Exhibitions et super Tay

This exhibition summarises ten years of Iranian poetresearcher Vahid Davar’s life in the United Kingdom. The posters run in a non-chronological order, starting with ‘The Owner of the Fish’, an illustration for ‘Nassim’s Testament’, Davar’s self-translated narrative elegy for Nassim, a friend, an imaginary fellow asylum seeker and an alter ego. It is followed by mirror selfportraits drawn over ten years, revealing the author’s self-images as a shapeshifter. Davar’s perception of his protean self is replicated in two doodled pages from the manuscript of ‘Nassim’s Testament’ featuring a swanscorpion, a metaphor for Nassim, and a fish - a creature that, as it swims, shifts shape. The drawings are interspersed with extracts from ‘Nassim’s Testament’ which lead to excerpts from Davar's PhD thesis on JamshidZahhāk, the first mythic king of the world in Persian mythology. Being both the good and the evil king in one person, Jamshid-Zahhāk in Davar’s view is the foundational myth in the conceptions of kingship in the Iranian imagination. The last poster is the poet’s vision of his graduation from St Andrews.
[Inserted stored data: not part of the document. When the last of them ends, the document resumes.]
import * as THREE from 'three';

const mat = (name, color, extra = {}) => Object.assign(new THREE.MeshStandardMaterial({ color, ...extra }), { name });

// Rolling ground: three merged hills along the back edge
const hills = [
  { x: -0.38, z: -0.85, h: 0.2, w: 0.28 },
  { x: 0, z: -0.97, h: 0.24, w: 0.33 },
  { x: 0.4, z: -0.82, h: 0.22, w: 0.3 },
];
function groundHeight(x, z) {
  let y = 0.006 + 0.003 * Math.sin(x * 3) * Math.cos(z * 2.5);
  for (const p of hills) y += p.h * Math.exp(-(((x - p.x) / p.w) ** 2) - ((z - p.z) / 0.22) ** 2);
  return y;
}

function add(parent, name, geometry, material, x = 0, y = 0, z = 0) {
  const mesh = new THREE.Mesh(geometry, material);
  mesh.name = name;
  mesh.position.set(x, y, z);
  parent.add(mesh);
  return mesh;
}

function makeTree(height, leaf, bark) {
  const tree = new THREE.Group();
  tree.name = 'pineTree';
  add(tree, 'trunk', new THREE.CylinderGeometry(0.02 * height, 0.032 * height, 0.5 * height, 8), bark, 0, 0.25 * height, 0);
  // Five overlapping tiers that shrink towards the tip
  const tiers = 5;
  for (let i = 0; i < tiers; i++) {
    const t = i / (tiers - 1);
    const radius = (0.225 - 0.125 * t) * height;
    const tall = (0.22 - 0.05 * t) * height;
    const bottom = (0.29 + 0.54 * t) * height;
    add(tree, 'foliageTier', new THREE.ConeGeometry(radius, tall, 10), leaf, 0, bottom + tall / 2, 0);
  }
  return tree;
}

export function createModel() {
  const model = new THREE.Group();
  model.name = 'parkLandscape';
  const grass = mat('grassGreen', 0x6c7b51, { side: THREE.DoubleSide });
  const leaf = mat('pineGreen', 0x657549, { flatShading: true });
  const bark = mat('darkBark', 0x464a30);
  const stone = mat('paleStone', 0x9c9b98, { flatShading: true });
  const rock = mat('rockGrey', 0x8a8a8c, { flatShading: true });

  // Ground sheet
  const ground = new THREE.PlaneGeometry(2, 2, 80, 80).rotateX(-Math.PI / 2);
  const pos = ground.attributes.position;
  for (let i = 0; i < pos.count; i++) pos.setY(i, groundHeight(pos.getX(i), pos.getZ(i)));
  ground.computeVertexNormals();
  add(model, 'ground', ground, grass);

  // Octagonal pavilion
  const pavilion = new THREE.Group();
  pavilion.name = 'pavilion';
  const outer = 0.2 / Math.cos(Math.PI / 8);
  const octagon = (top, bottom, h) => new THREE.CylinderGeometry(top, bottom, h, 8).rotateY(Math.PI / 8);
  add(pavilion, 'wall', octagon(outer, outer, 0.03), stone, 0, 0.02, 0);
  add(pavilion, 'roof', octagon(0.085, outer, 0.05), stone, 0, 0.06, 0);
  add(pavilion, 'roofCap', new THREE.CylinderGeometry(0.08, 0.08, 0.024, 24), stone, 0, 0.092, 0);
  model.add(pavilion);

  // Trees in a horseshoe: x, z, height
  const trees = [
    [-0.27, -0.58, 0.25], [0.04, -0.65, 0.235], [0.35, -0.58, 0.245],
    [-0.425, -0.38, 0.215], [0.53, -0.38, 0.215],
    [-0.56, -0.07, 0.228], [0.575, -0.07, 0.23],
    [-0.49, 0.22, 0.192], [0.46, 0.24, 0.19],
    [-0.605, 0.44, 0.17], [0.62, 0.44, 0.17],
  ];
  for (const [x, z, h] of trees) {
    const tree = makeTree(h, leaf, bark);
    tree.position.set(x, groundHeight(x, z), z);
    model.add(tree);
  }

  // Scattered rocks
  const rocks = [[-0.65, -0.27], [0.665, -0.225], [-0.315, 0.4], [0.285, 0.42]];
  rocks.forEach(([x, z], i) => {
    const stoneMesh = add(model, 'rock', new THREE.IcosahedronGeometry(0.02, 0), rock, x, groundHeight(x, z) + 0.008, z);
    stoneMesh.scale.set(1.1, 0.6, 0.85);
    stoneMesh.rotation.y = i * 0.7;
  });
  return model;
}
Wrapped in a thermal blanket, the Dundee refugee is standing on the Tay, and two hands from high above are confirming his graduation with a pun on the Latin formula ‘et super te’ (and upon you).